How has your current tour been going?
Tim: We started at home in Richmond, and then we headed down to Savannah, Ga. We’ve been to Savannah about 30 times now. We go down there every two or three months. It’s one of our favorite spots, and we have a lot of friends and fans there. After that, we went down to Miami, and that was only our second time in Miami. But it was way better than our first time. We had a bunch of people come out, and we had some friends that had recently moved down there. And they promoted for us. It was at a new venue in a better part of town with more regulars, so that went well. The next day, we played a festival at a brewery in Dunedin, Fla., and that was awesome too. This tour has been one of our best Florida runs. That same night, we played two 75-minute sets from 8:00 p.m. to 11:00 p.m., and then we drove over to Tampa, Fla. and played from 1:30 a.m. to 2:15 a.m. to a packed house for a music festival that was taking place at a couple different bars, kinda like a small scale South by Southwest thing where all the bars in town are hosting different bands.

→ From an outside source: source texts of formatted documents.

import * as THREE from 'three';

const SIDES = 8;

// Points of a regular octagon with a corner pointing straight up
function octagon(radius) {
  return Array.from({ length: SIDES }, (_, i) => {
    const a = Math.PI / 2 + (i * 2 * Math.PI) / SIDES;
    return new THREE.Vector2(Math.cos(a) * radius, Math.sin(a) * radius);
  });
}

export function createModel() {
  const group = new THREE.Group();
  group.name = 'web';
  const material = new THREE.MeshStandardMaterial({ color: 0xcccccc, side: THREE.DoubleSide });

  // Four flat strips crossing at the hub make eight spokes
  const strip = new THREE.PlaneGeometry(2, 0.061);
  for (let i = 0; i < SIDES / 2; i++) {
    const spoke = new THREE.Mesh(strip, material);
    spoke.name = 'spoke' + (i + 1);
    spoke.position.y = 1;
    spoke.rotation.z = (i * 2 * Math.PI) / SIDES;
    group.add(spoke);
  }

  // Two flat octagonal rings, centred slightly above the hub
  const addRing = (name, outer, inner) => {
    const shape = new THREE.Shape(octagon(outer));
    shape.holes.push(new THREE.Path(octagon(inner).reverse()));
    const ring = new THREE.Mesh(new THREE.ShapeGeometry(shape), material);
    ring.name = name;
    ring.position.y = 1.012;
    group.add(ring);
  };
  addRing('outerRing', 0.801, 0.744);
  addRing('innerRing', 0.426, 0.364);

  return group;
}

Since your band started in 2012, what is one of your fondest memories with the band?
Tim: I have to say that South by Southwest might have been one of my favorites. I know I have never seen that much music in one week before. We got to play eight shows, and there is a different band on at every bar every 45 minutes or so. If you didn’t like that band, go to the next bar (laughs).There’s no way to not find something you’re into there. Not only was it great for my love of music, it was awesome because as a musician, you want to be in places that people who love music go. So a lot of our shows were packed with people who were in town to see music. It’s not always the most advantageous thing to be playing in a vacation setting where you don’t have those regulars the next time you come, but in some ways it’s cool because all those people collect together in one time and place — Austin, Texas — and then they all disperse all over the country, and they leave with your sticker, your koozie, and your song in their head.

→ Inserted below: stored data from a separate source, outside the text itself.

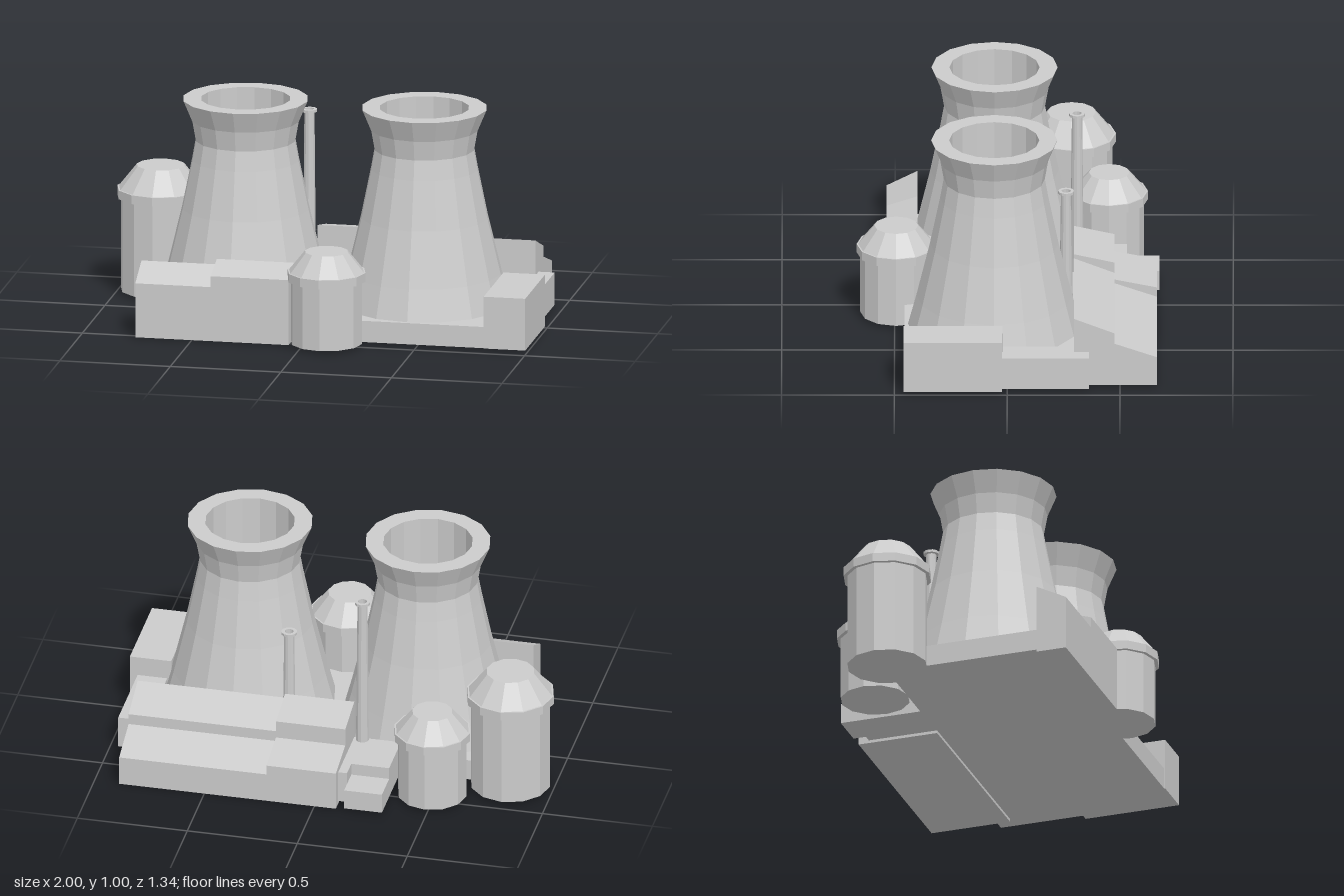
import * as THREE from 'three';

const material = new THREE.MeshStandardMaterial({ color: 0xcccccc, flatShading: true });

function add(group, geometry, name, x = 0, y = 0, z = 0) {
  const mesh = new THREE.Mesh(geometry, material);
  mesh.name = name;
  mesh.position.set(x, y, z);
  group.add(mesh);
  return mesh;
}

// Box between two corners whose roof may slope from back to front
function block(group, name, [x0, x1], [z0, z1], y0, yBack, yFront = yBack) {
  const geo = new THREE.BoxGeometry(x1 - x0, 1, z1 - z0).toNonIndexed();
  geo.translate((x0 + x1) / 2, 0, (z0 + z1) / 2);
  const p = geo.attributes.position;
  const mid = (z0 + z1) / 2;
  for (let i = 0; i < p.count; i++) {
    p.setY(i, p.getY(i) < 0 ? y0 : p.getZ(i) < mid ? yBack : yFront);
  }
  geo.computeVertexNormals();
  return add(group, geo, name);
}

// Faceted turned body from [radius, height] pairs, listed bottom to top
function turned(group, name, profile, sides, x, z) {
  const pts = profile.map(([r, y]) => new THREE.Vector2(r, y));
  return add(group, new THREE.LatheGeometry(pts, sides), name, x, 0, z);
}

// Domed tank: body, overhanging rim band and truncated cone roof
function tank(group, name, x, z, body, rim, top, rimLow, rimHigh, height) {
  turned(group, name, [
    [0, 0.013], [body, 0.013], [body, rimLow], [rim, rimLow],
    [rim, rimHigh], [rim * 0.96, rimHigh], [top, height], [0, height],
  ], 12, x, z);
}

// Slim tapered stack with a lip and a hollow mouth
function chimney(group, name, x, z, y0, height) {
  turned(group, name, [
    [0, y0], [0.03, y0], [0.023, height - 0.014], [0.035, height - 0.012],
    [0.035, height], [0.02, height], [0.02, height - 0.08], [0, height - 0.08],
  ], 12, x, z);
}

export function createModel() {
  const model = new THREE.Group();
  model.name = 'powerStation';

  // Ground slab
  block(model, 'baseSlab', [-0.753, 0.83], [-0.3, 0.455], 0.013, 0.11);

  // Pair of flared cooling towers, open at the top
  for (const [name, x] of [['rightCoolingTower', -0.352], ['leftCoolingTower', 0.457]]) {
    turned(model, name, [
      [0, 0.1], [0.385, 0.1], [0.345, 0.25], [0.285, 0.5], [0.24, 0.72],
      [0.224, 0.81], [0.24, 0.9], [0.28, 0.996],
      [0.2, 0.996], [0.2, 0.5], [0, 0.5],
    ], 16, x, 0.058);
  }

  // Storage tanks
  tank(model, 'frontTank', 0.103, 0.493, 0.16, 0.176, 0.097, 0.3, 0.34, 0.43);
  tank(model, 'sideTank', -0.805, -0.283, 0.18, 0.197, 0.108, 0.44, 0.48, 0.583);
  tank(model, 'backTank', -0.488, -0.45, 0.155, 0.172, 0.09, 0.3, 0.34, 0.43);

  // Chimneys
  chimney(model, 'tallChimney', -0.138, -0.308, 0.1, 0.867);
  chimney(model, 'shortChimney', 0.206, -0.26, 0.1, 0.642);

  // Front hall with two sloping roof sections
  block(model, 'frontHallLow', [-0.753, -0.412], [0.4, 0.537], 0.003, 0.32, 0.25);
  block(model, 'frontHallHigh', [-0.412, -0.06], [0.4, 0.537], 0.003, 0.345, 0.3);

  // Back hall, two tiers, each with two roof sections
  const high = [-0.098, 0.217], low = [0.217, 0.887];
  block(model, 'backHallUpperHigh', high, [-0.475, -0.295], 0, 0.3, 0.34);
  block(model, 'backHallUpperLow', low, [-0.475, -0.295], 0, 0.25, 0.32);
  block(model, 'backHallLowerHigh', high, [-0.663, -0.475], 0, 0.18, 0.218);
  block(model, 'backHallLowerLow', low, [-0.663, -0.475], 0, 0.135, 0.2);

  // Stepped annex beside the back hall
  block(model, 'annex', [-0.31, -0.098], [-0.53, -0.295], 0.013, 0.16);
  block(model, 'annexStrip', [-0.138, -0.098], [-0.615, -0.53], 0.013, 0.16);
  block(model, 'annexStep', [-0.31, -0.138], [-0.673, -0.53], 0.013, 0.105);

  // Side buildings
  block(model, 'sideBuildingTall', [0.807, 0.995], [0.022, 0.46], 0.013, 0.25);
  block(model, 'sideBuildingLow', [0.825, 0.96], [-0.363, 0.022], 0.013, 0.16);

  return model;
}
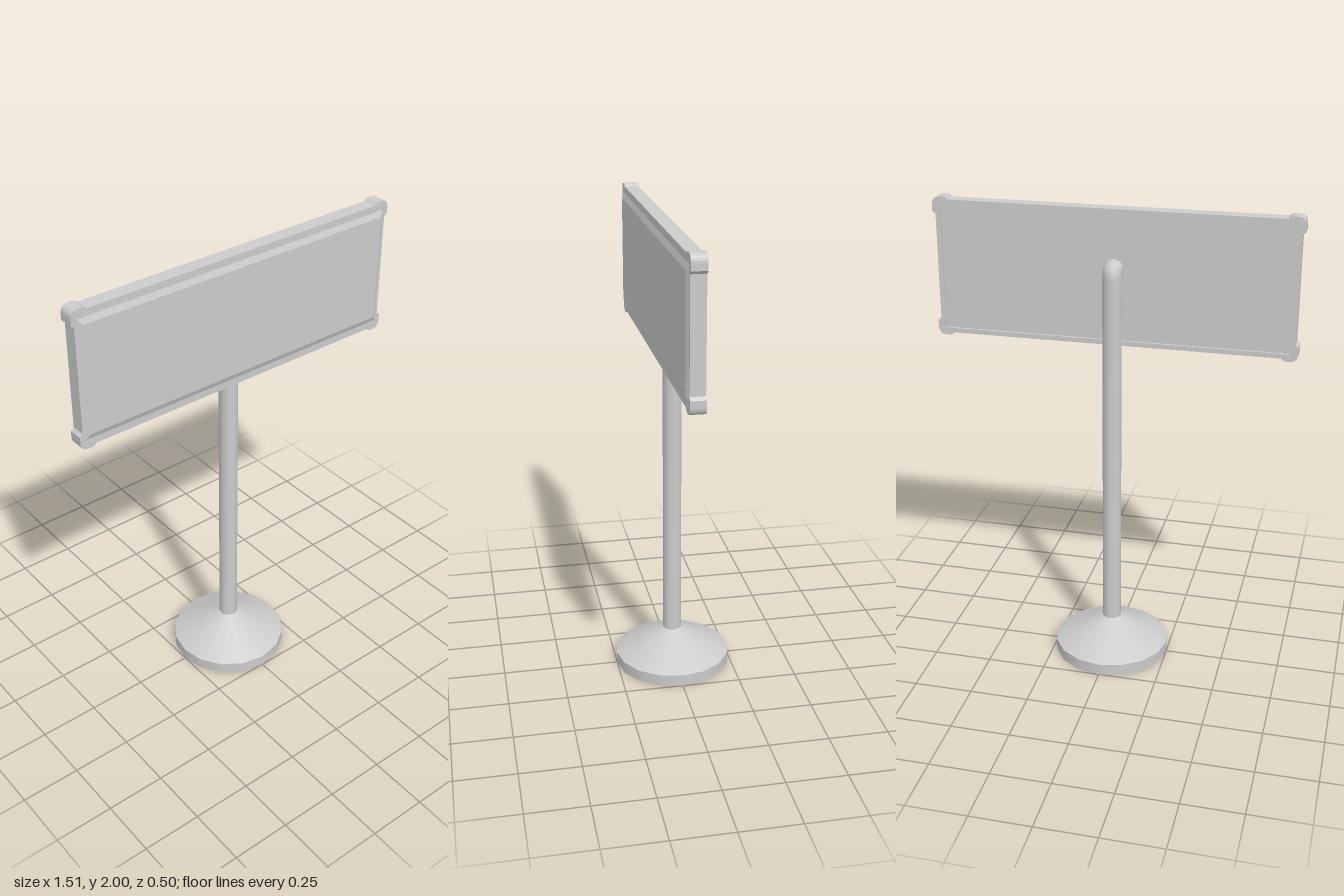
import * as THREE from 'three';

const flat = new THREE.MeshStandardMaterial({ color: 0xcccccc, flatShading: true, side: THREE.DoubleSide });
const smooth = new THREE.MeshStandardMaterial({ color: 0xcccccc, side: THREE.DoubleSide });

const BACK = 0.02, FRONT = 0.08, MID_Y = 1.71;

function add(parent, name, geometry, material) {
  const mesh = new THREE.Mesh(geometry, material);
  mesh.name = name;
  parent.add(mesh);
  return mesh;
}

// Closed rectangle outline centred on the sign
function rectangle(Target, halfW, halfH) {
  return new Target([[-1, -1], [1, -1], [1, 1], [-1, 1]].map(
    ([x, y]) => new THREE.Vector2(x * halfW, MID_Y + y * halfH)));
}

// Post whose top rings tip over into a short elbow reaching the sign
function postGeometry() {
  const r = 0.04;
  const rings = [ // y, z, tilt
    [1.75, 0.04, Math.PI / 2],
    [1.745, 0.012, Math.PI / 3],
    [1.737, 0, Math.PI / 4],
    [1.715, 0, 0],
    [0.155, 0, 0],
  ];
  const geo = new THREE.CylinderGeometry(r, r, 1, 16, rings.length - 1, true);
  const pos = geo.attributes.position;
  for (let i = 0; i < pos.count; i++) {
    const [y, z, tilt] = rings[Math.floor(i / 17)];
    const d = pos.getZ(i);
    pos.setY(i, y - d * Math.sin(tilt));
    pos.setZ(i, z + d * Math.cos(tilt));
  }
  geo.computeVertexNormals();
  return geo;
}

// Board with a bevelled front face
function boardGeometry() {
  const geo = new THREE.BoxGeometry(2, 2, 1);
  const pos = geo.attributes.position;
  for (let i = 0; i < pos.count; i++) {
    const x = Math.sign(pos.getX(i)), y = Math.sign(pos.getY(i));
    if (pos.getZ(i) > 0) pos.setXYZ(i, x * 0.713, MID_Y + y * 0.228, 0.09);
    else pos.setXYZ(i, x * 0.737, MID_Y + y * 0.262, 0.076);
  }
  geo.computeVertexNormals();
  return geo;
}

// Rounded L-shaped corner guard for the corner at (sx, sy)
function cornerGeometry(sx, sy) {
  const X = (a) => sx * (0.755 - a), Y = (b) => MID_Y + sy * (0.293 - b);
  const s = new THREE.Shape();
  s.moveTo(X(0.07), Y(0.012));
  s.lineTo(X(0.055), Y(0));
  s.lineTo(X(0.035), Y(0));
  s.quadraticCurveTo(X(0), Y(0), X(0), Y(0.035));
  s.lineTo(X(0), Y(0.06));
  s.lineTo(X(0.016), Y(0.075));
  s.lineTo(X(0.025), Y(0.075));
  s.lineTo(X(0.025), Y(0.028));
  s.lineTo(X(0.07), Y(0.028));
  s.closePath();
  const geo = new THREE.ExtrudeGeometry(s, { depth: FRONT + 0.002 - BACK, bevelEnabled: false, curveSegments: 6 });
  return geo.translate(0, 0, BACK - 0.001);
}

export function createModel() {
  const model = new THREE.Group();
  model.name = 'signStand';

  // Base: short drum, cone and underside
  const base = new THREE.Group();
  base.name = 'base';
  model.add(base);
  add(base, 'baseDrum', new THREE.CylinderGeometry(0.25, 0.25, 0.05, 16), smooth).position.y = 0.025;
  add(base, 'baseCone', new THREE.CylinderGeometry(0.04, 0.25, 0.11, 16, 1, true), smooth).position.y = 0.105;

  add(model, 'post', postGeometry(), smooth);

  // Sign: rim, bevelled front, recessed back and corner guards
  const sign = new THREE.Group();
  sign.name = 'sign';
  model.add(sign);

  const rim = rectangle(THREE.Shape, 0.742, 0.282);
  rim.holes.push(rectangle(THREE.Path, 0.722, 0.262));
  const rimGeo = new THREE.ExtrudeGeometry(rim, { depth: FRONT - BACK, bevelEnabled: false });
  add(sign, 'rim', rimGeo.translate(0, 0, BACK), flat);

  add(sign, 'frontBoard', boardGeometry(), flat);

  const back = new THREE.BoxGeometry(1.45, 0.53, 0.05);
  add(sign, 'backPanel', back.translate(0, MID_Y, 0.055), flat);

  for (const sx of [-1, 1]) {
    for (const sy of [-1, 1]) {
      add(sign, (sy > 0 ? 'upper' : 'lower') + (sx > 0 ? 'Left' : 'Right') + 'Corner', cornerGeometry(sx, sy), flat);
    }
  }
  return model;
}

Next weekend, your band will be performing at the annual Virginia Hops and Harvest Festival. What are you looking forward to most about that show?

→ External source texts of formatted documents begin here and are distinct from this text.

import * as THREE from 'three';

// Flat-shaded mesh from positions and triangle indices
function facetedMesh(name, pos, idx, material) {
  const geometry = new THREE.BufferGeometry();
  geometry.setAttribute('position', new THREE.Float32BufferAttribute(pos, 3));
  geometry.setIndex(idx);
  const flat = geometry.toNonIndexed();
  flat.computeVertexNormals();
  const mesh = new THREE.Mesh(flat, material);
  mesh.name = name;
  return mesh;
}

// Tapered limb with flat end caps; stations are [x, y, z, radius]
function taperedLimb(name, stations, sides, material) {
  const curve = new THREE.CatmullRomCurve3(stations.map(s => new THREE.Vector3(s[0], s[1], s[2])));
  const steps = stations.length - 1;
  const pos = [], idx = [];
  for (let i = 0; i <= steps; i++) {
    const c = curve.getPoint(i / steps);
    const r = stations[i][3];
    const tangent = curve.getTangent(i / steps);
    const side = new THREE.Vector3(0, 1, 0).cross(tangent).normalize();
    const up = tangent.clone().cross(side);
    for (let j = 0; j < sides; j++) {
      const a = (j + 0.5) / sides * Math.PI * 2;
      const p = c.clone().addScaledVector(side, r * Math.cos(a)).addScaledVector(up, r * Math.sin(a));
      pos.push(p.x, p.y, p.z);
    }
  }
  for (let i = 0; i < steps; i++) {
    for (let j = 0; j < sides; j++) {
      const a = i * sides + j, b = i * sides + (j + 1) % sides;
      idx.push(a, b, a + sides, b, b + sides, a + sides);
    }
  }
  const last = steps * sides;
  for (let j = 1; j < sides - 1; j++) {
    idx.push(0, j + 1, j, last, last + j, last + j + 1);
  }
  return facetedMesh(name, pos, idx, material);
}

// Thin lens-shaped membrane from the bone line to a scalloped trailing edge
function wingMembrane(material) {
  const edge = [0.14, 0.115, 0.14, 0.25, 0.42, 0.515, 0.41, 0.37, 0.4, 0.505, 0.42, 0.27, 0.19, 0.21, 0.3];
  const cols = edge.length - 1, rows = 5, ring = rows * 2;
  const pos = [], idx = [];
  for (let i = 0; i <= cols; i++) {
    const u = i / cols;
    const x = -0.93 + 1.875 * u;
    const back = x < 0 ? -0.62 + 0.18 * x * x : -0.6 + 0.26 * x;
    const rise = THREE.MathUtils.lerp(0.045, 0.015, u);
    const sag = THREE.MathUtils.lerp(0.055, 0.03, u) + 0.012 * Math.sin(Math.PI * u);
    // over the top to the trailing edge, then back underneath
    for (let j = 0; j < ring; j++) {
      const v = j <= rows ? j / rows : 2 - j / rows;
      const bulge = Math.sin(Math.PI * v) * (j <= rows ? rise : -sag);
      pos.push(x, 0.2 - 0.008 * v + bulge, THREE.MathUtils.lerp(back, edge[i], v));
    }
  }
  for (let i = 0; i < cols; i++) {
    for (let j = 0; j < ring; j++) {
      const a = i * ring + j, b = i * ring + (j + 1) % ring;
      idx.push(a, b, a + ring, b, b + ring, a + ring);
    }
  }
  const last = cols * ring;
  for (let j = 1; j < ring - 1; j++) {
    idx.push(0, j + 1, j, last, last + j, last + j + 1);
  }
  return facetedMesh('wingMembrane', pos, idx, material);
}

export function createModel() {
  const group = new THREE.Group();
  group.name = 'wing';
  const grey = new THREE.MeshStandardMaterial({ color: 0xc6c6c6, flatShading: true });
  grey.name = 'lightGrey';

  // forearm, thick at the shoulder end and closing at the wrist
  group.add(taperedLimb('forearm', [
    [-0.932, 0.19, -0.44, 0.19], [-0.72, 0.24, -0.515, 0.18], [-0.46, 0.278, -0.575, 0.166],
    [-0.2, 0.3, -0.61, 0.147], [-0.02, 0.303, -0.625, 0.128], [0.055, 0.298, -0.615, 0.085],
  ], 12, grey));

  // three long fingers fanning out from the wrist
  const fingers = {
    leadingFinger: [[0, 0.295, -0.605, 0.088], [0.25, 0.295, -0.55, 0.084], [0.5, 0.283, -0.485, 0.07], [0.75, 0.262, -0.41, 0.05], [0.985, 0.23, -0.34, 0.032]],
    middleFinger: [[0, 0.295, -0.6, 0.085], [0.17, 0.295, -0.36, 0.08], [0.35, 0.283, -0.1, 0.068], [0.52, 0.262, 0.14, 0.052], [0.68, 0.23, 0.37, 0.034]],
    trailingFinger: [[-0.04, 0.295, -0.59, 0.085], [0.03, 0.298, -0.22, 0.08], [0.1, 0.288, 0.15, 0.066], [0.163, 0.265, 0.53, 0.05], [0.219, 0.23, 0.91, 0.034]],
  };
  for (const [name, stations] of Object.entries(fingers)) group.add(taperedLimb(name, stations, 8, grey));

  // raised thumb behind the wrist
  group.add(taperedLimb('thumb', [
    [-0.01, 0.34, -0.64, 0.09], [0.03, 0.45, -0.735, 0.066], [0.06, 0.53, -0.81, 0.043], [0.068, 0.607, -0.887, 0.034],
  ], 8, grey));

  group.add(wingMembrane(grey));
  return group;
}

Matthew: We haven’t gotten to play that stage yet, and the group that puts that on are some cool people. We just love playing good shows. Me and Tim grew up in Chesterfield, which is just south of Richmond, and I can imagine a of families are gonna be coming out, nephews and nieces, which is cool. Most of the time my parents don’t wanna come see us at 11:00 at night (laughs), so it’s always good to have a show where the family can come out. And it’s a beer festival, so what more could you want? We are pretty lucky in Richmond with the craft breweries, and there are a lot more coming in. A lot of cities have different goods and exports that make them special, and beer could be one for Richmond.
What are your thoughts on the current state of the Virginia music scene?
Neko: Everybody is real close. The bands that are in Richmond, everybody is fitting in with everybody. Everybody has got the same dream and coming out to support at every show. … It’s really coming along, and it’s really picking up. Richmond has always had good tunes, but I definitely think it’s on the map for sure a little bit more now.
Who are some of your favorite local bands or musicians?
Neko: I guess my dad’s band, THE RAGING POSSE and THE WIERDNESS ART ENSEMBLE. They’re old school. You gotta look them up. SHACK BAND and SOUTHERN BELLES too. The rest of you guys, you know who you are. Like I said, everybody is fitting in with everybody. We are all kickin’ it.
For more updates on PEOPLE’S BLUES OF RICHMOND, be sure to visit their website, “like” their Facebook page, follow them on Twitter and check out their music on Reverbnation and Bandcamp.